:: GIVEN RECORDS ::
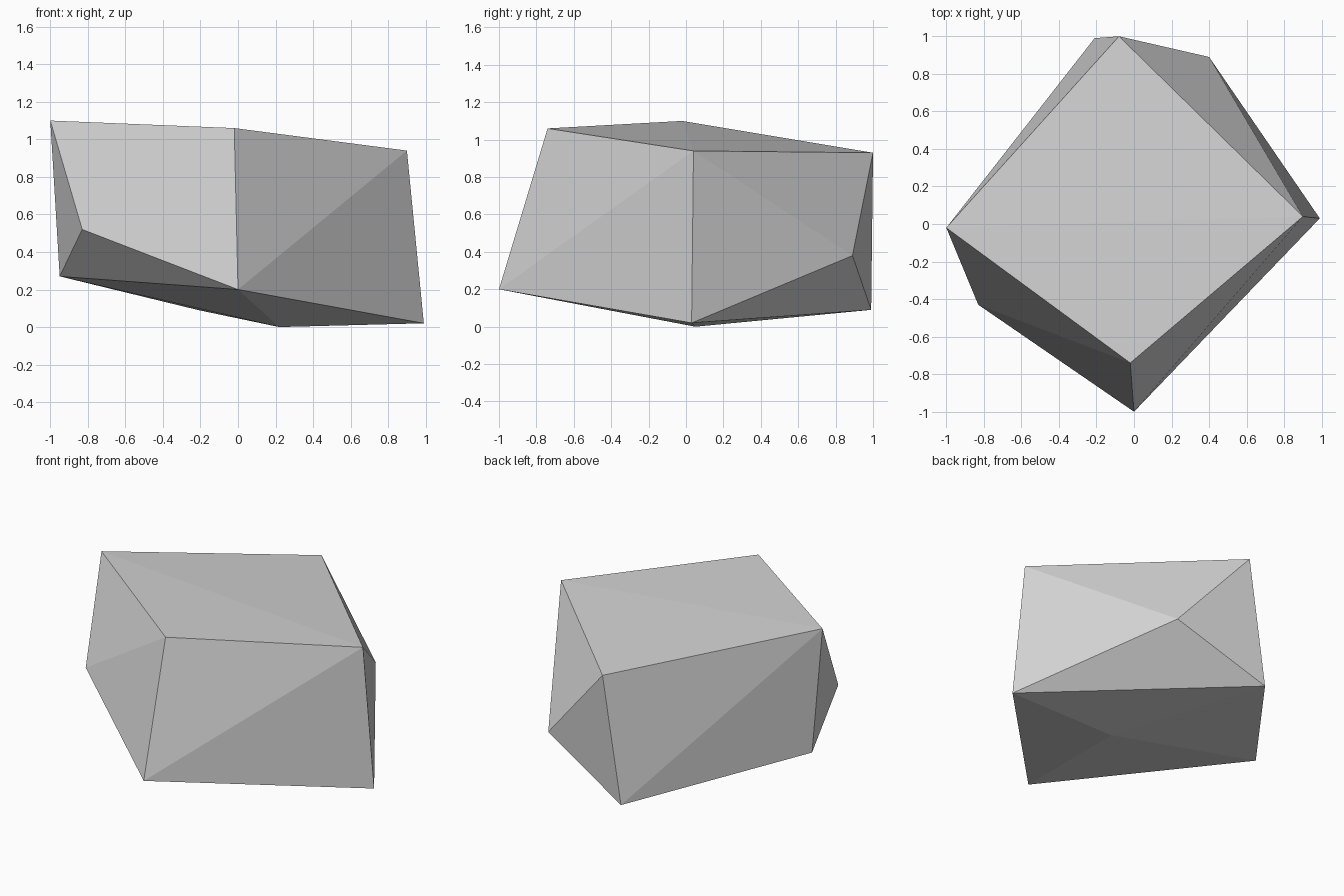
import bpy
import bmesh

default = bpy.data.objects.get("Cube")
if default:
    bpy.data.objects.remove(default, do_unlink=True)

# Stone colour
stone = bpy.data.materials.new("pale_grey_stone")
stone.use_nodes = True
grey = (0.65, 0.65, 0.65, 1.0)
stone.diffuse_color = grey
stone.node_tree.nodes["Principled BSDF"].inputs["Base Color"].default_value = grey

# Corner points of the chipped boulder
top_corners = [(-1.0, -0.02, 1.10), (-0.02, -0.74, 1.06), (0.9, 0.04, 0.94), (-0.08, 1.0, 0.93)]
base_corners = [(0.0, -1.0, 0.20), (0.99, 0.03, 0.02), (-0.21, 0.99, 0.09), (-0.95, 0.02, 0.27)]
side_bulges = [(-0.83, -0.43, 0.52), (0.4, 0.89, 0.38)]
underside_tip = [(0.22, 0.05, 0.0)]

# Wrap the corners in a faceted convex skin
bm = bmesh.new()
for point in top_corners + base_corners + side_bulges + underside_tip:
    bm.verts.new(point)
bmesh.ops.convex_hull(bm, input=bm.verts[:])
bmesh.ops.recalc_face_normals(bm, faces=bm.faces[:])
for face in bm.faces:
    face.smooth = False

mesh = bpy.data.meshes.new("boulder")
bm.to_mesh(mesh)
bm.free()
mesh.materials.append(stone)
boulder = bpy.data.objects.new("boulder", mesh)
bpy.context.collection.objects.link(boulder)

---

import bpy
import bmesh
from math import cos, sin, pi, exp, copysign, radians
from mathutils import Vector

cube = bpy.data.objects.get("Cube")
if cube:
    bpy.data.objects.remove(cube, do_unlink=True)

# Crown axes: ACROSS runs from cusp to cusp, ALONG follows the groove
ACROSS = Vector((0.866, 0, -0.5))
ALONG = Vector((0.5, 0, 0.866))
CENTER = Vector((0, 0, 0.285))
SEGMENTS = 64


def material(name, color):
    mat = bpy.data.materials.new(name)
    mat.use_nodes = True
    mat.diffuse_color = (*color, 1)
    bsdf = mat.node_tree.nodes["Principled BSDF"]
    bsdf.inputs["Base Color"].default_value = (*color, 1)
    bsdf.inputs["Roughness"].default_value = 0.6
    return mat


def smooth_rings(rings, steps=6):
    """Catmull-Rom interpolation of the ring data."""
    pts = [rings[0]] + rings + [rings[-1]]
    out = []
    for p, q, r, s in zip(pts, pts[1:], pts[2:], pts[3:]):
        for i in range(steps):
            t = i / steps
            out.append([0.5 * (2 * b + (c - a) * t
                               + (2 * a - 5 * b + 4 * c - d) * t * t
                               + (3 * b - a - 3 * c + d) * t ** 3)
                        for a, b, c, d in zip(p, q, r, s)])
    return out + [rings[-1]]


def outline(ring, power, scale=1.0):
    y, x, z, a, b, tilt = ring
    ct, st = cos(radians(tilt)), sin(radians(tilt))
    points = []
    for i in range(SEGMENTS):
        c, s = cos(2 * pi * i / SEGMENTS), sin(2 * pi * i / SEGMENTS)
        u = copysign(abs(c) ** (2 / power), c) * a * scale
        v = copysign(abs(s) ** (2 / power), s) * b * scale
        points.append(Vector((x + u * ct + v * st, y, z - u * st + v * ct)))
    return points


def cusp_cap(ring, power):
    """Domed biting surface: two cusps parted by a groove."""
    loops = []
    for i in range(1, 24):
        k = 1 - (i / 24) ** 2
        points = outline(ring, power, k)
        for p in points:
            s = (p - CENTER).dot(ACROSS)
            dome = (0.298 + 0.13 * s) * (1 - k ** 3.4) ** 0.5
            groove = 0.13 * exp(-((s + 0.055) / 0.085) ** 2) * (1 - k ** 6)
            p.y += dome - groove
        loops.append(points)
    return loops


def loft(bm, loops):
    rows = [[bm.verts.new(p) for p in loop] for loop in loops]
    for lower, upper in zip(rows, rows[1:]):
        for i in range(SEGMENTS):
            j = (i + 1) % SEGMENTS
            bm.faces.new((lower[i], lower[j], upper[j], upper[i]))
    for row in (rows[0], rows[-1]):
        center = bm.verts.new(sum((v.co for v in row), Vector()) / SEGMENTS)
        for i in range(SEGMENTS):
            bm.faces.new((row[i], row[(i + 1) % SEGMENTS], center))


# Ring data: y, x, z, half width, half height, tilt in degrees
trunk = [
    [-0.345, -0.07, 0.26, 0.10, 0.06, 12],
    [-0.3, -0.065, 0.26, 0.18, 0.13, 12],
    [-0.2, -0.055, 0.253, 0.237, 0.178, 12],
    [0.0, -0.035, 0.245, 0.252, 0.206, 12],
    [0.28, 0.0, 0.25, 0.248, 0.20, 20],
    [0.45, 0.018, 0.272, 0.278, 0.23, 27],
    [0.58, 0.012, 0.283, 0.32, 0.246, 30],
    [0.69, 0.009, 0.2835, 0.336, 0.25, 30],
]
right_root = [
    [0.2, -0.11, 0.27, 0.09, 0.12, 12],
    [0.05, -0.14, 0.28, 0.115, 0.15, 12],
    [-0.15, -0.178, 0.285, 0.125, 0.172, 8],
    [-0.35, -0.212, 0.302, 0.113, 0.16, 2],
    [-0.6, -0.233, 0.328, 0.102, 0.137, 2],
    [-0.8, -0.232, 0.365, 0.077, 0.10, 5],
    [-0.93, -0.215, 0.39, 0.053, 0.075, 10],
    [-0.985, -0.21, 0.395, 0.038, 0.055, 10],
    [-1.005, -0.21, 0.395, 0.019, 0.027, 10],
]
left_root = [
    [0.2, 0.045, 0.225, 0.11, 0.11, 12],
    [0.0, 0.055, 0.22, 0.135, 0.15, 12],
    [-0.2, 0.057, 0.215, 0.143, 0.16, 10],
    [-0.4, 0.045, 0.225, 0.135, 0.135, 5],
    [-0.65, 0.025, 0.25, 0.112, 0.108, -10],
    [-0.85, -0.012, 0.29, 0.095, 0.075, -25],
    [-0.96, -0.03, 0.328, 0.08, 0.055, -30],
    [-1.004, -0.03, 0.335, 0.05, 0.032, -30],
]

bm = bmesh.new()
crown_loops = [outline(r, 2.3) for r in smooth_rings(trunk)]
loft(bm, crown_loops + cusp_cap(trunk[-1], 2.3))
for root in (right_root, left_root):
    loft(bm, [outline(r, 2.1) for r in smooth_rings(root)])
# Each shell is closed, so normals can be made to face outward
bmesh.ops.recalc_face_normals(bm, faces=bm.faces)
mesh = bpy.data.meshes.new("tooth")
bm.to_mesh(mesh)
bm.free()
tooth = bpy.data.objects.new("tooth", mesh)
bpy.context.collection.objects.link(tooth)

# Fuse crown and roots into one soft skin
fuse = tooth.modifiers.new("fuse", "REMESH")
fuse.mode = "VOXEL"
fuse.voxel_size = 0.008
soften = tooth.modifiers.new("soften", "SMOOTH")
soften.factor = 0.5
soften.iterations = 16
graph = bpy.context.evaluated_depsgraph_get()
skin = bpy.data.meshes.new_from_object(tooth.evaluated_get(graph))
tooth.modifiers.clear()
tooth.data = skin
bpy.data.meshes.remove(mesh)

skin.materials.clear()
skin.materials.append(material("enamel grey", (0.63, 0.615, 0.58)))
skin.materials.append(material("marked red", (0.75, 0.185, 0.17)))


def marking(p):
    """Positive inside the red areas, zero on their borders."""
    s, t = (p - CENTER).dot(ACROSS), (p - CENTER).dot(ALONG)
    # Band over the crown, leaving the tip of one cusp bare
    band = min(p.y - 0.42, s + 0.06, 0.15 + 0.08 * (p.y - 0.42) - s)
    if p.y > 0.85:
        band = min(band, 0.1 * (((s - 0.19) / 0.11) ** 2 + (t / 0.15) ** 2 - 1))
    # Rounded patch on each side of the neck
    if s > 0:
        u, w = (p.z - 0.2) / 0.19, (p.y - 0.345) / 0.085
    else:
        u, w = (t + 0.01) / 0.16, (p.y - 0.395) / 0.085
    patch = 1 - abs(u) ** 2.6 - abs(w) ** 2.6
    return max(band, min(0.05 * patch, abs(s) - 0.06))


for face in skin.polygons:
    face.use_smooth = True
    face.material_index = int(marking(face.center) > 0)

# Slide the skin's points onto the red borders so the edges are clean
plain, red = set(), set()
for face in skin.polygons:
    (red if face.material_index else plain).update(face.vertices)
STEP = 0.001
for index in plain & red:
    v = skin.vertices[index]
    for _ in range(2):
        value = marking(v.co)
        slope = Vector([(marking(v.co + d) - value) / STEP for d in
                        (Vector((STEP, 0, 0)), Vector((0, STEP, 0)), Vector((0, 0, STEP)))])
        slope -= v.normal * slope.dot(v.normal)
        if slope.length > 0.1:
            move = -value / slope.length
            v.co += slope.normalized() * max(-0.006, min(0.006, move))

:: WHAT THIS TASK INVOLVES ::
Reproducing the whole listing above is not the task. Copy exactly only the lines from the one with "# Fuse crown and roots into one soft skin" to the one with "# Band over", both kept.

:: TASK RESULT ::
# Fuse crown and roots into one soft skin
fuse = tooth.modifiers.new("fuse", "REMESH")
fuse.mode = "VOXEL"
fuse.voxel_size = 0.008
soften = tooth.modifiers.new("soften", "SMOOTH")
soften.factor = 0.5
soften.iterations = 16
graph = bpy.context.evaluated_depsgraph_get()
skin = bpy.data.meshes.new_from_object(tooth.evaluated_get(graph))
tooth.modifiers.clear()
tooth.data = skin
bpy.data.meshes.remove(mesh)

skin.materials.clear()
skin.materials.append(material("enamel grey", (0.63, 0.615, 0.58)))
skin.materials.append(material("marked red", (0.75, 0.185, 0.17)))


def marking(p):
    """Positive inside the red areas, zero on their borders."""
    s, t = (p - CENTER).dot(ACROSS), (p - CENTER).dot(ALONG)
    # Band over the crown, leaving the tip of one cusp bare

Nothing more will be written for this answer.